That “high-speed pass” came with a rush of adrenaline where the pilots would push their jets to full speed about 800 feet above the ground. They screeched to a halt on the runways just like they were landing on carriers on the middle of the ocean.
Gillespie said later in life a pilot named Pat “Bonzo” Lee, who fancied himself a musician, wrote a song called “The Church of the High-Speed Pass” because of an old pew in a hangar down in Green Cove Springs.
When Gillespie heard the group planned to restore the old chapel, the song came back to his mind right away. “It’s an incredible song about flying around an aircraft carrier,” he said. “It’s something that means a lot to pilots around here.”
Once the chapel is restored the project will move on to the rest of the property.
The plan is to use the old theater across the street from the chapel as the initial memorial center, but eventually they want to clear out a section of trees and build a facility that can grow to as big as 150,000 square feet.
Houston said when Cassata first came to him he wanted to expand on the current memorial known as the Hero’s Walk and Freedom Trees. It’s made up of a stretch of land adjacent to the chapel dedicated in 1973 that now consists of markers and trees planted for 16 Navy aviators who were stationed at Cecil Field and then classified as prisoners of war or missing in action during the Vietnam War and first Gulf War.
“I said, ‘That’s not sustainable, that’s not big enough,’ ” Houston said, remembering his first meeting with Cassata.
He said he suggested a wall for the 83,000 veterans still missing in action, but now the organizers are thinking it might be better to build something using more advanced technology. Houston said they would like to break the memorial down by state and in some way update the names to reflect when the remains are returned home for proper burials.
Houston said that way each state can contribute information — and possibly funding — to the memorial. He said the fundraising effort needs to get going immediately because the ambitious plans need capital to make them a reality.
“We had to hold off on fundraising because we didn’t have a lease,” Houston said. “The lease has been in the making for over a year, and we couldn’t go out and ask for money because if the lease didn’t come through we were stuck.”
Anyone interested in donating money can visit the group’s website powmiamemorial.org. The site is still developing, and Cassata said they will soon have a form where people can apply to volunteer their services to the project as well.
Cassata is working with people who served at Cecil and family members with loved ones represented in the Hero’s Walk.
Cynde Covington’s father, Cmdr.

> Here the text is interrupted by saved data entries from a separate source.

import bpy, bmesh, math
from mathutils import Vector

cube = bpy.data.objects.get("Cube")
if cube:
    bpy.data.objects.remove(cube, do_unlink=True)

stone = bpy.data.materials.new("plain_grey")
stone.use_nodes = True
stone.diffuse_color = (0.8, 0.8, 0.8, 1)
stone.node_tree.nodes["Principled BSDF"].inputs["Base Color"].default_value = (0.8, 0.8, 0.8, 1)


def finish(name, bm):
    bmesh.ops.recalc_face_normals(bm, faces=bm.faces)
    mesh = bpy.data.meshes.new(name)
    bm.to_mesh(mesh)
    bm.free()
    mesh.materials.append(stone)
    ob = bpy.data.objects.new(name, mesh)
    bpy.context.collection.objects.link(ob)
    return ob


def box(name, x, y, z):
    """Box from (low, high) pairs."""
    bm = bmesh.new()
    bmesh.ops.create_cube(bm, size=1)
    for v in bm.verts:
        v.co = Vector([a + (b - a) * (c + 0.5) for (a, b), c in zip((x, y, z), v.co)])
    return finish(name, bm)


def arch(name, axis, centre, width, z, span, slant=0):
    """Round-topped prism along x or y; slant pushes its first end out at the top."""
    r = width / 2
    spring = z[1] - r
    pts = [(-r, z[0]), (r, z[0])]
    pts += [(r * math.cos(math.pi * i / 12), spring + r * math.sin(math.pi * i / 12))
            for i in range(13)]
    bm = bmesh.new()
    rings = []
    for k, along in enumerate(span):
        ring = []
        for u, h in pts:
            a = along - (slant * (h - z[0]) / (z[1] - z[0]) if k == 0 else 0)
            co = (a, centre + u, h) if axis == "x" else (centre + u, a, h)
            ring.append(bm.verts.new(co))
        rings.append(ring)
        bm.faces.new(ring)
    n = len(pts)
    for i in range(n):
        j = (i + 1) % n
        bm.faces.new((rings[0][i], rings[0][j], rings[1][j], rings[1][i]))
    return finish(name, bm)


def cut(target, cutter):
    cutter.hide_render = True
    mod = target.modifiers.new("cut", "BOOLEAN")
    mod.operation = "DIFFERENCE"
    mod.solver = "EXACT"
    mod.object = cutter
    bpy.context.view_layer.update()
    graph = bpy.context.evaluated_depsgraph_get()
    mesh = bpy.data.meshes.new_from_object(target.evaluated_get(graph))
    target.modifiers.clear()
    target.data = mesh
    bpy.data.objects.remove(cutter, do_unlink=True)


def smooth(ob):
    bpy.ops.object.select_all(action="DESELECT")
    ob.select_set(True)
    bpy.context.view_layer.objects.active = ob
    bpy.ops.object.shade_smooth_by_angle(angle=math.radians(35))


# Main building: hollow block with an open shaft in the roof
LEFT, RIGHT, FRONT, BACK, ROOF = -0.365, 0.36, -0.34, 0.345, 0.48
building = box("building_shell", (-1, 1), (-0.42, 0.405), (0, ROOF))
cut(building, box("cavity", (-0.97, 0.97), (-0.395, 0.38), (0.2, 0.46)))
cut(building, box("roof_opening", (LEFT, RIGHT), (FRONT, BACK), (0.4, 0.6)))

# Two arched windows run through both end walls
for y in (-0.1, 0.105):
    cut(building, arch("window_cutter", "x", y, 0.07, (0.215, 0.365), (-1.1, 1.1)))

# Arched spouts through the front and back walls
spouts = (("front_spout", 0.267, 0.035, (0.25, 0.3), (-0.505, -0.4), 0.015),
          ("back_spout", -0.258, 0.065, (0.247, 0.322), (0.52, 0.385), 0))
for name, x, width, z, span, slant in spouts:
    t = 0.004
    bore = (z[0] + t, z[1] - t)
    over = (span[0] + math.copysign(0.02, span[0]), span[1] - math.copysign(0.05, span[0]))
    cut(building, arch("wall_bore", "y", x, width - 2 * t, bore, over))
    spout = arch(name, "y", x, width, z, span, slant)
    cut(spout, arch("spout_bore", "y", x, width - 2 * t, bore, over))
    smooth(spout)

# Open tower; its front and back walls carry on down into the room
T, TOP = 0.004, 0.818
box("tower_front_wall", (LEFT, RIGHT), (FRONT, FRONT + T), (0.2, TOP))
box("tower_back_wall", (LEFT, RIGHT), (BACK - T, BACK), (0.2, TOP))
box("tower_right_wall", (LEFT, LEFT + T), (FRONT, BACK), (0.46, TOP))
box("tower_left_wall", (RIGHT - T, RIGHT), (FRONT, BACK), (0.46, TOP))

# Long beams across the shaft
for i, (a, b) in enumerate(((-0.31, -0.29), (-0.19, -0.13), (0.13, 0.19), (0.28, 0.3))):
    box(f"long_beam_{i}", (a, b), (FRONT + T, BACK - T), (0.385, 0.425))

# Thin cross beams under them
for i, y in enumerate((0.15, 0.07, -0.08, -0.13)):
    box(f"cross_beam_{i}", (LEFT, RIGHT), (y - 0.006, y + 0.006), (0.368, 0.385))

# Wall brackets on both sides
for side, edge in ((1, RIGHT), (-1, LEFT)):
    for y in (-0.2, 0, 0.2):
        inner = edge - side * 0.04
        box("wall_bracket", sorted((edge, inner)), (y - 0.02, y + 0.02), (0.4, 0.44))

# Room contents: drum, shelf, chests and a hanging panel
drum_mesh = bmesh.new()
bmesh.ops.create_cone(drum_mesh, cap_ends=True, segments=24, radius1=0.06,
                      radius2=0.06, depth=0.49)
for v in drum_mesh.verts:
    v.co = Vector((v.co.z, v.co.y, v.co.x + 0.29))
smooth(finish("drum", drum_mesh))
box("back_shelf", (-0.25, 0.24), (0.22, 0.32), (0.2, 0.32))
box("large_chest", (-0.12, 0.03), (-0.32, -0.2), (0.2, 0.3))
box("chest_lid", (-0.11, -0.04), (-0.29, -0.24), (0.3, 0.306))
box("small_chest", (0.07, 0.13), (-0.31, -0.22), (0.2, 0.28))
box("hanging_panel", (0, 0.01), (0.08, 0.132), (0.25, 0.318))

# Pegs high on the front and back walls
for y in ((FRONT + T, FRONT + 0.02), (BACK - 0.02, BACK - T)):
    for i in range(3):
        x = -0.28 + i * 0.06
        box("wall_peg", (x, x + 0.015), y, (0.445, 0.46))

Fred Wright, is one of the 16 pilots already memorialized. She said Cassata has been good about asking for input from her family on the conceptual plans for the future. She said she likes to leave the major planning up to the professionals, but she isn’t shy about offering advice on some of the smaller things.
“The little tiny details of the design really touched my heart in a lot of ways,” she said. “Some of those details moved me to tears.”
Those details include a potential static display of an A-7 Corsair II at the front of the museum and a static display of an F/A-18 Hornet at the front entrance to the property.
The aircraft carrier USS Saratoga was a ship that meant a lot to many Cecil pilots, so Cassata said he would like to incorporate the ship on the property in some way.
Right now the plan is to have a reflection pool with a large dock made to simulate a scaled-down replica of the Saratoga’s flight deck.
Covington said that’s one detail that will really mean a lot to her.
“When you talk about that being the Saratoga deck, that’s the ship that my daddy flew off of,” she said. “The Saratoga is always going to have a special place in my heart.”